## [Description of the task]
With all pictures omitted, return verbatim the lines from the beginning of the records below through the line containing "a = math.radians(start".

Stored data entries
────────────────────────────────────────
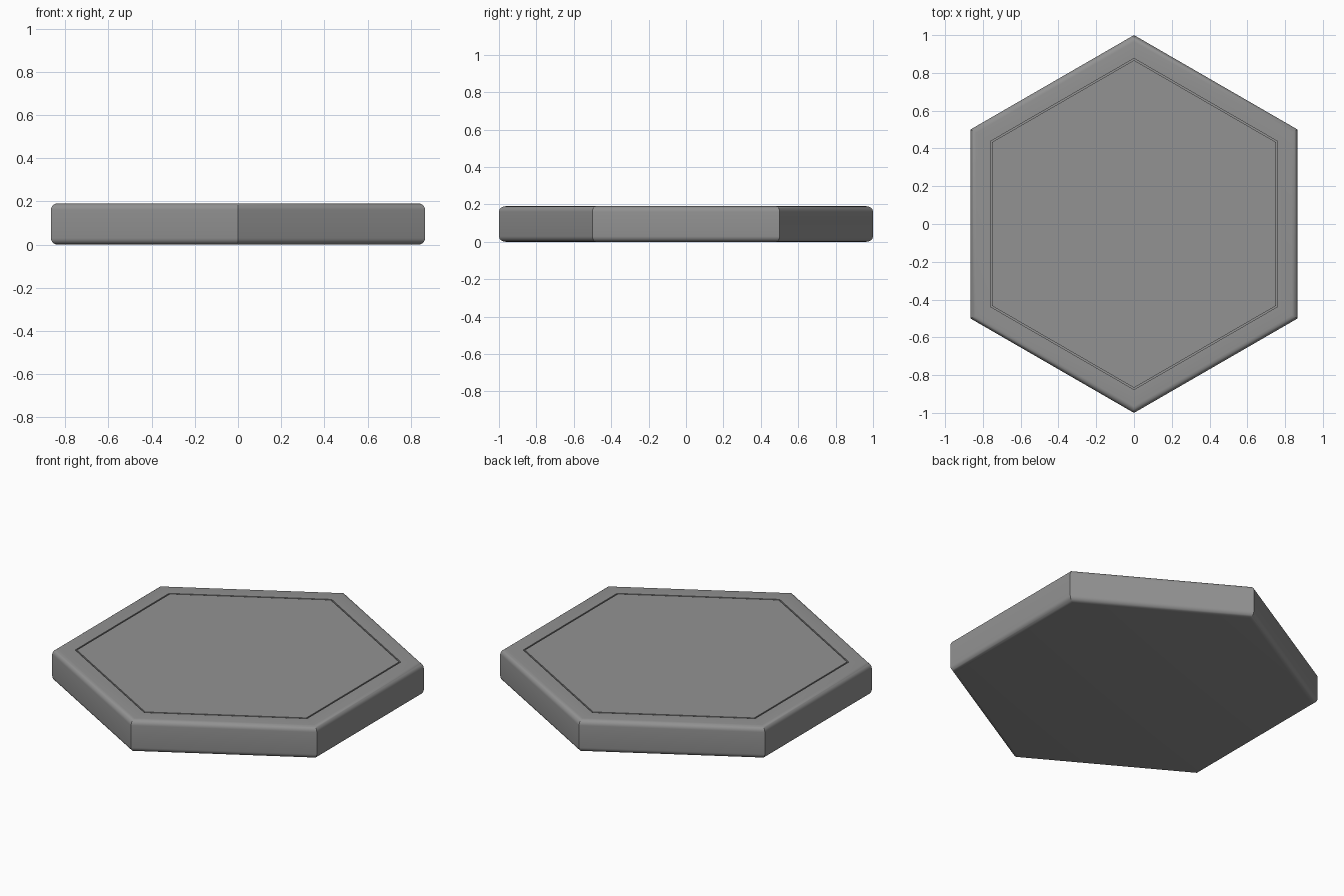
import bpy, bmesh, math

if "Cube" in bpy.data.objects:
    bpy.data.objects.remove(bpy.data.objects["Cube"])

APOTHEM = math.cos(math.pi / 6)   # flat sides face +-x, corners point +-y
HEIGHT = 0.19
ROUND = 0.03
STEPS = 6


def arc(z_centre, start, end):
    """Quarter-round edge profile as (apothem, z) points."""
    points = []
    for i in range(STEPS + 1):
        a = math.radians(start + (end - start) * i / STEPS)
        points.append((APOTHEM - ROUND + ROUND * math.cos(a),
                       z_centre + ROUND * math.sin(a)))
    return points


def hex_loft(name, profile):
    """Stack mitred hexagon rings along a profile and cap both ends."""
    bm = bmesh.new()
    rings = []
    for apothem, z in profile:
        r = apothem / APOTHEM
        angles = [math.radians(90 + 60 * k) for k in range(6)]
        rings.append([bm.verts.new((r * math.cos(a), r * math.sin(a), z)) for a in angles])
    for low, high in zip(rings, rings[1:]):
        for k in range(6):
            n = (k + 1) % 6
            bm.faces.new((low[k], low[n], high[n], high[k]))
    bm.faces.new(rings[0][::-1])
    bm.faces.new(rings[-1])
    bmesh.ops.recalc_face_normals(bm, faces=bm.faces)
    mesh = bpy.data.meshes.new(name)
    bm.to_mesh(mesh)
    bm.free()
    obj = bpy.data.objects.new(name, mesh)
    bpy.context.collection.objects.link(obj)
    return obj


# Rounded rim, then a thin engraved line around the top panel
groove = [(0.759, HEIGHT), (0.759, HEIGHT - 0.008), (0.751, HEIGHT - 0.008), (0.751, HEIGHT)]
profile = arc(ROUND, -90, 0) + arc(HEIGHT - ROUND, 0, 90) + groove
tile = hex_loft("hexagonal_tile", profile)

# Dark grey finish
dark_grey = bpy.data.materials.new("dark_grey")
dark_grey.diffuse_color = (0.29, 0.29, 0.29, 1)
dark_grey.use_nodes = True
dark_grey.node_tree.nodes["Principled BSDF"].inputs["Base Color"].default_value = dark_grey.diffuse_color
tile.data.materials.append(dark_grey)

# Smooth the rounded rim, keep corners and groove sharp
bpy.context.view_layer.objects.active = tile
tile.select_set(True)
bpy.ops.object.shade_smooth_by_angle(angle=math.radians(30))
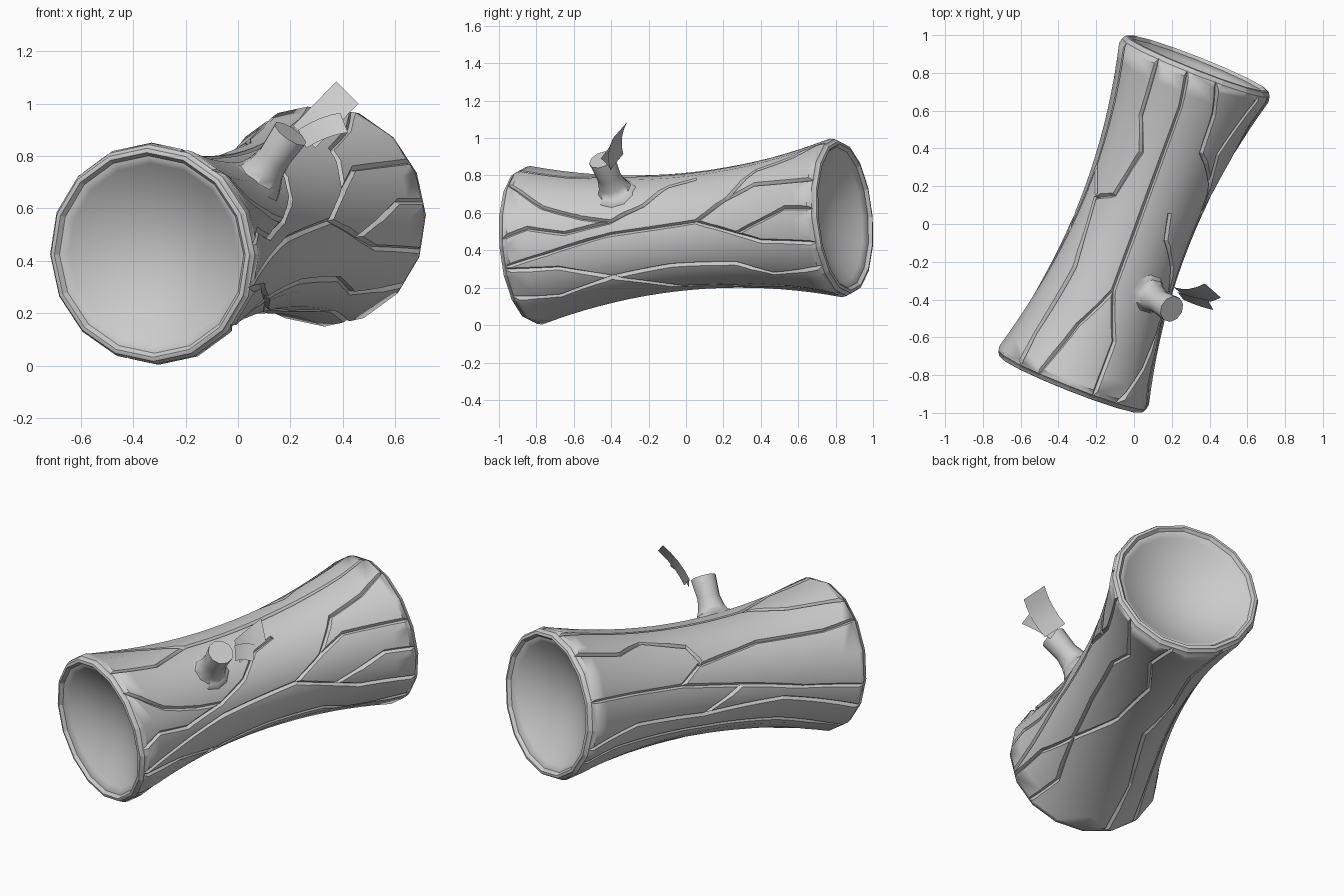
import bpy, bmesh, math
from mathutils import Vector

if "Cube" in bpy.data.objects:
    bpy.data.objects.remove(bpy.data.objects["Cube"], do_unlink=True)

SIDES = 16
START, END = Vector((-0.33, -0.835, 0.424)), Vector((0.33, 0.835, 0.576))
SPAN = END - START
AXIS = SPAN.normalized()
SIDE = AXIS.cross(Vector((0, 0, 1))).normalized()
UP = SIDE.cross(AXIS)
MOUTH, DEPTH = 0.378, 0.14     # hollow end: rim radius and depth

bark = bpy.data.materials.new("plain grey")
bark.use_nodes = True
GREY = (0.6, 0.6, 0.6, 1)
bark.diffuse_color = GREY
bark.node_tree.nodes["Principled BSDF"].inputs["Base Color"].default_value = GREY


def radius(t):
    return 0.313 + 0.122 * (2 * t - 1) ** 2


def radial(angle):
    return UP * math.cos(angle) + SIDE * math.sin(angle)


def on_log(t, angle, lift=0.0):
    """Point on the many-sided trunk surface."""
    half = math.pi / SIDES
    r = radius(t) * math.cos(half) / math.cos(angle % (2 * half) - half)
    return START + SPAN * t + radial(angle) * (r + lift)


def log_coords(p):
    d = p - START
    return d.dot(AXIS) / SPAN.length, math.atan2(d.dot(SIDE), d.dot(UP))


def bark_normal(p):
    t, angle = log_coords(p)
    slope = 0.49 * (2 * t - 1) / SPAN.length
    return (radial(angle) - AXIS * slope).normalized()


def trunk_normal(p):
    """Smooth normal of the bark, the rounded rim or the hollow end."""
    t, angle = log_coords(p)
    out = radial(angle)
    r = (p - START).dot(out)
    facing = AXIS * (1 if t > 0.5 else -1)
    if r < MOUTH * 0.99 and r < radius(t) - 0.04:
        return (facing - out * (2 * DEPTH * r / MOUTH ** 2)).normalized()
    if 0.02 <= t <= 0.98:
        return bark_normal(p)
    past = (0.03 - min(t, 1 - t)) * SPAN.length
    return (out * (r - 0.385) + facing * past).normalized()


def loft(name, rings, caps=True):
    """Skin a list of point rings into a mesh object."""
    bm = bmesh.new()
    rows = [[bm.verts.new(p) for p in ring] for ring in rings]
    n = len(rows[0])
    for a, b in zip(rows, rows[1:]):
        for i in range(n):
            j = (i + 1) % n
            bm.faces.new((a[i], a[j], b[j], b[i]))
    if caps:
        bm.faces.new(rows[0])
        bm.faces.new(rows[-1])
    bmesh.ops.remove_doubles(bm, verts=bm.verts, dist=1e-5)
    bmesh.ops.recalc_face_normals(bm, faces=bm.faces)
    return finish(name, bm)


def finish(name, bm):
    mesh = bpy.data.meshes.new(name)
    bm.to_mesh(mesh)
    bm.free()
    mesh.materials.append(bark)
    mesh.shade_smooth()
    obj = bpy.data.objects.new(name, mesh)
    bpy.context.collection.objects.link(obj)
    return obj


def set_normals(mesh, rule):
    """Custom corner normals; corners far from the rule stay flat."""
    normals = [None] * len(mesh.loops)
    for poly in mesh.polygons:
        for li in poly.loop_indices:
            n = rule(mesh.vertices[mesh.loops[li].vertex_index].co)
            normals[li] = n if n.dot(poly.normal) > 0.75 else poly.normal.copy()
    mesh.normals_split_custom_set(normals)


# Trunk: flared bark, rounded rims, dished hollow at both ends
dish = [(DEPTH * (1 - f * f) / SPAN.length, MOUTH * f)
        for f in (0, 0.2, 0.4, 0.6, 0.8, 0.92, 1)]
rim = dish + [(-0.01, 0.392), (-0.008, 0.408), (0.005, 0.42)]
stations = [0.02 + 0.96 * i / 20 for i in range(21)]
profile = (rim + [(t, radius(t)) for t in stations]
           + [(1 - t, r) for t, r in reversed(rim)])
angles = [2 * math.pi * k / SIDES for k in range(SIDES)]
bm_rings = [[START + SPAN * t + radial(a) * max(r, 1e-3) for a in angles]
            for t, r in profile]
trunk = loft("hollow_trunk", bm_rings)

# Bark cracks: (percent along the trunk, degrees around from the top)
UPPER_CRACKS = [
    [(-2, 34), (12, 60), (24, 71), (33, 76), (43, 61), (50, 38), (58, 30)],
    [(-2, 87), (8, 78), (19, 84), (33, 76)],
    [(-2, 107), (13, 100), (33, 88), (60, 83), (73, 98), (81, 106), (102, 109)],
    [(60, 83), (70, 64), (78, 34), (90, 28), (102, 15)],
    [(70, 64), (79, 53), (102, 62)],
    [(73, 98), (80, 90), (90, 80), (102, 84)],
    [(-2, 18), (17, 21), (31, 5), (47, 4), (68, 2), (89, 0), (102, -6)],
    [(31, 5), (18, -13), (-2, -27)],
    [(-2, -42), (11, -45), (33, -40), (54, -52), (57, -30), (72, -18),
     (82, -30), (102, -29)],
]
LOWER_CRACKS = [
    [(-2, 107), (16, 113), (31, 131), (50, 126), (71, 128), (82, 140), (102, 127)],
    [(-2, 129), (14, 141), (31, 131)],
    [(-2, -94), (20, -90), (41, -80), (63, -70), (82, -68), (102, -68)],
    [(63, -70), (55, -52)],
    [(-2, -113), (26, -100), (54, -106), (80, -98), (102, -108)],
    [(41, -80), (54, -106)],
    [(-2, -140), (25, -128), (52, -126), (88, -116), (102, -122)],
    [(-2, -165), (20, -155), (45, -165), (60, -150), (80, -158), (102, -150)],
    [(31, 131), (50, 160), (70, 172), (85, 160), (102, 170)],
]


def crack_cutter(stroke):
    """V-shaped bar that follows one crack over the surface."""
    path = []
    for (t0, a0), (t1, a1) in zip(stroke, stroke[1:]):
        steps = max(2, round(abs(t1 - t0) / 4 + abs(a1 - a0) / 8))
        path += [(t0 + (t1 - t0) * i / steps, a0 + (a1 - a0) * i / steps)
                 for i in range(steps)]
    path.append(stroke[-1])
    path = [(t / 100, math.radians(a)) for t, a in path]
    pts = [on_log(t, a) for t, a in path]
    rings = []
    for i, p in enumerate(pts):
        run = pts[min(i + 1, len(pts) - 1)] - pts[max(i - 1, 0)]
        out = radial(path[i][1])
        across = run.cross(out).normalized()
        rings.append([p - out * 0.016, p + out * 0.025 + across * 0.03,
                      p + out * 0.025 - across * 0.03])
    return loft("crack_cutter", rings)


for stroke in UPPER_CRACKS + LOWER_CRACKS:
    cutter = crack_cutter(stroke)
    cutter.hide_render = True
    mod = trunk.modifiers.new("crack", 'BOOLEAN')
    mod.operation, mod.solver, mod.object = 'DIFFERENCE', 'EXACT', cutter
    graph = bpy.context.evaluated_depsgraph_get()
    carved = bpy.data.meshes.new_from_object(trunk.evaluated_get(graph))
    trunk.modifiers.clear()
    trunk.data = carved
    bpy.data.objects.remove(cutter, do_unlink=True)

# Smooth trunk shading, crisp crack walls
mesh = trunk.data
mesh.materials.clear()
mesh.materials.append(bark)
mesh.polygons.foreach_set("material_index", [0] * len(mesh.polygons))
set_normals(mesh, trunk_normal)

# Broken branch stub whose flared root blends into the bark
root, tip = Vector((0.075, -0.375, 0.705)), Vector((0.2, -0.45, 0.885))
lean = (tip - root).normalized()
e1 = lean.cross(AXIS).normalized()
e2 = lean.cross(e1)
stub_rings = []
for f, r in [(0, 0.115), (0.1, 0.092), (0.25, 0.076), (0.5, 0.064), (1, 0.072)]:
    ring = []
    for k in range(10):
        a = 2 * math.pi * k / 10
        p = root.lerp(tip, f) + (e1 * math.cos(a) + e2 * math.sin(a)) * r
        ring.append(on_log(*log_coords(p), -0.003) if f == 0 else p)
    stub_rings.append(ring)
stub = loft("branch_stub", stub_rings)


def stub_normal(p):
    d = p - root
    out = (d - lean * d.dot(lean)).normalized()
    blend = min(1, max(0, (out.dot(d) - 0.07) / 0.03))
    return out.lerp(bark_normal(p), blend).normalized()


set_normals(stub.data, stub_normal)


# Two curved leaf cards
def leaf(name, base, end, bend, steps=4):
    bm = bmesh.new()
    rows = []
    for i in range(steps + 1):
        f = i / steps
        sag = Vector(bend) * 4 * f * (1 - f)
        rows.append([bm.verts.new(Vector(b).lerp(Vector(e), f) + sag)
                     for b, e in zip(base, end)])
    for a, b in zip(rows, rows[1:]):
        bm.faces.new((a[0], a[1], b[1], b[0]))
    return finish(name, bm)


leaf("large_leaf", [(0.21, -0.335, 0.915), (0.295, -0.405, 0.83)],
     [(0.375, -0.315, 1.085), (0.46, -0.39, 1.0)], (0, -0.018, 0))
leaf("small_leaf", [(0.23, -0.36, 0.9), (0.26, -0.4, 0.83)],
     [(0.39, -0.4, 0.965), (0.42, -0.455, 0.89)], (0, -0.005, 0.01))
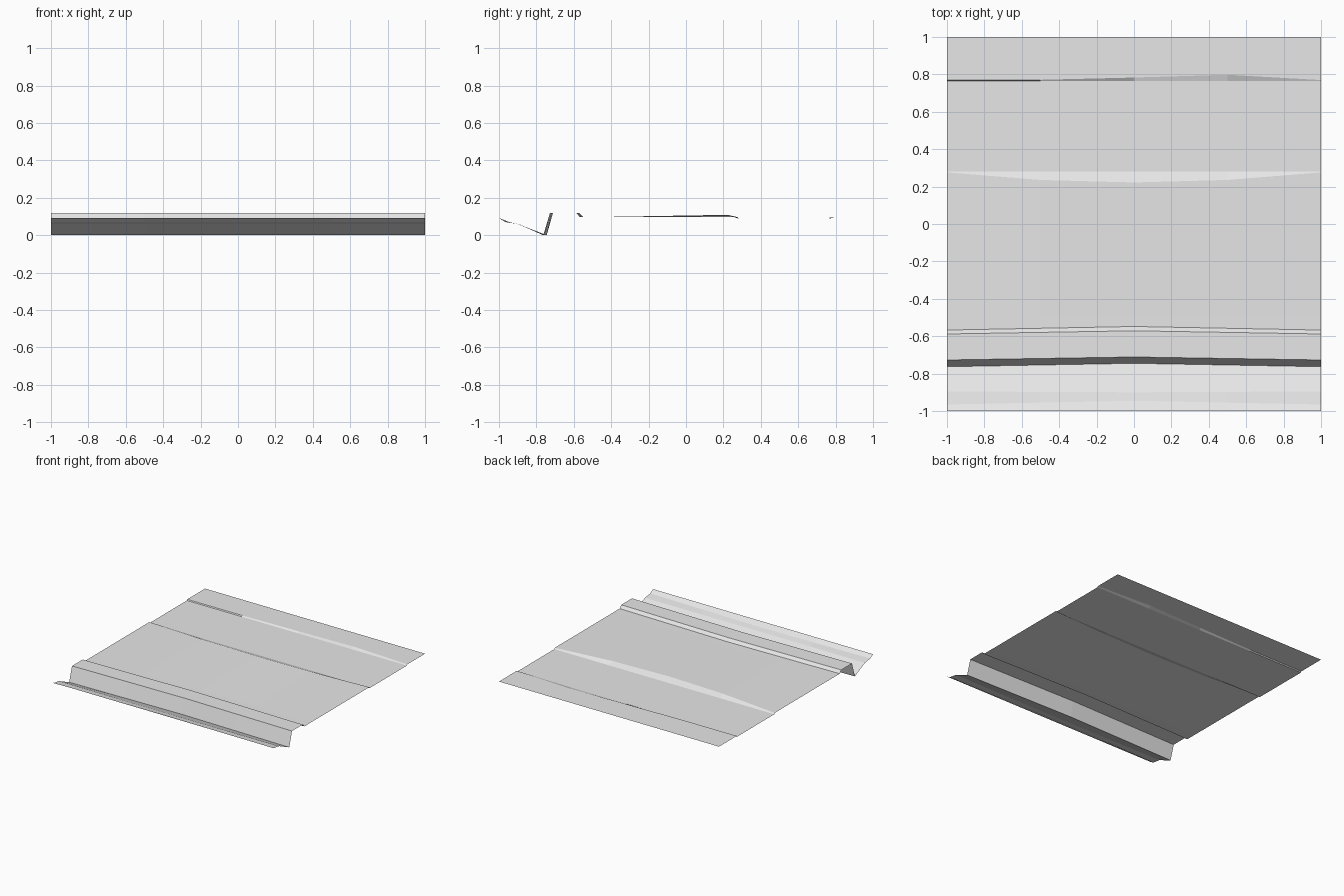
import bpy
import bmesh

cube = bpy.data.objects.get("Cube")
if cube:
    bpy.data.objects.remove(cube, do_unlink=True)

# One plain grey for the whole sheet
grey = bpy.data.materials.new("pale grey")
grey.use_nodes = True
colour = (0.8, 0.8, 0.8, 1)
grey.diffuse_color = colour
grey.node_tree.nodes["Principled BSDF"].inputs["Base Color"].default_value = colour

STATIONS = (-1, -0.5, 0, 0.5, 1)


def straight(x):
    return 0


def peak(x):
    """Linear bend: zero at the sides, one in the middle."""
    return 1 - abs(x)


def crown(x):
    """Rounded bulge: zero at the sides, one in the middle."""
    return 1 - x * x


def skew(x):
    """Lopsided bulge, widest to the left of the middle."""
    return {-0.5: 0.1, 0: 0.5, 0.5: 1}.get(x, 0.05)


# Cross-section from front to back: y, z at the sides, then the change in
# y and z where the bend function reaches one
ROWS = [
    (-1.0, 0.092, 0, 0, straight),        # front lip
    (-0.965, 0.07, 0.02, 0, peak),
    (-0.895, 0.06, -0.005, 0, peak),
    (-0.763, 0, 0.018, 0, peak),          # gutter
    (-0.727, 0.12, 0.016, 0, peak),       # top of kerb wall
    (-0.588, 0.12, 0.017, 0, peak),       # back of kerb
    (-0.567, 0.097, 0.019, 0, peak),
    (-0.49, 0.097, 0, 0, straight),       # start of panel
    (0.276, 0.097, -0.054, 0.012, crown),  # crowned ridge
    (0.282, 0.088, 0, 0, straight),
    (0.765, 0.088, 0, 0, straight),       # shallow step
    (0.768, 0.096, 0.03, 0, skew),
    (1.0, 0.096, 0, 0, straight),         # back edge
]

# Loft the stepped sheet across the width
bm = bmesh.new()
grid = [[bm.verts.new((x, y + dy * bend(x), z + dz * bend(x))) for x in STATIONS]
        for y, z, dy, dz, bend in ROWS]
for near, far in zip(grid, grid[1:]):
    for i in range(len(STATIONS) - 1):
        bm.faces.new((near[i], near[i + 1], far[i + 1], far[i]))

mesh = bpy.data.meshes.new("stepped_sheet")
bm.to_mesh(mesh)
bm.free()
mesh.materials.append(grey)
sheet = bpy.data.objects.new("stepped_sheet", mesh)
bpy.context.collection.objects.link(sheet)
────────────────────────────────────────
## [Response to this task]
import bpy, bmesh, math

if "Cube" in bpy.data.objects:
    bpy.data.objects.remove(bpy.data.objects["Cube"])

APOTHEM = math.cos(math.pi / 6)   # flat sides face +-x, corners point +-y
HEIGHT = 0.19
ROUND = 0.03
STEPS = 6


def arc(z_centre, start, end):
    """Quarter-round edge profile as (apothem, z) points."""
    points = []
    for i in range(STEPS + 1):
        a = math.radians(start + (end - start) * i / STEPS)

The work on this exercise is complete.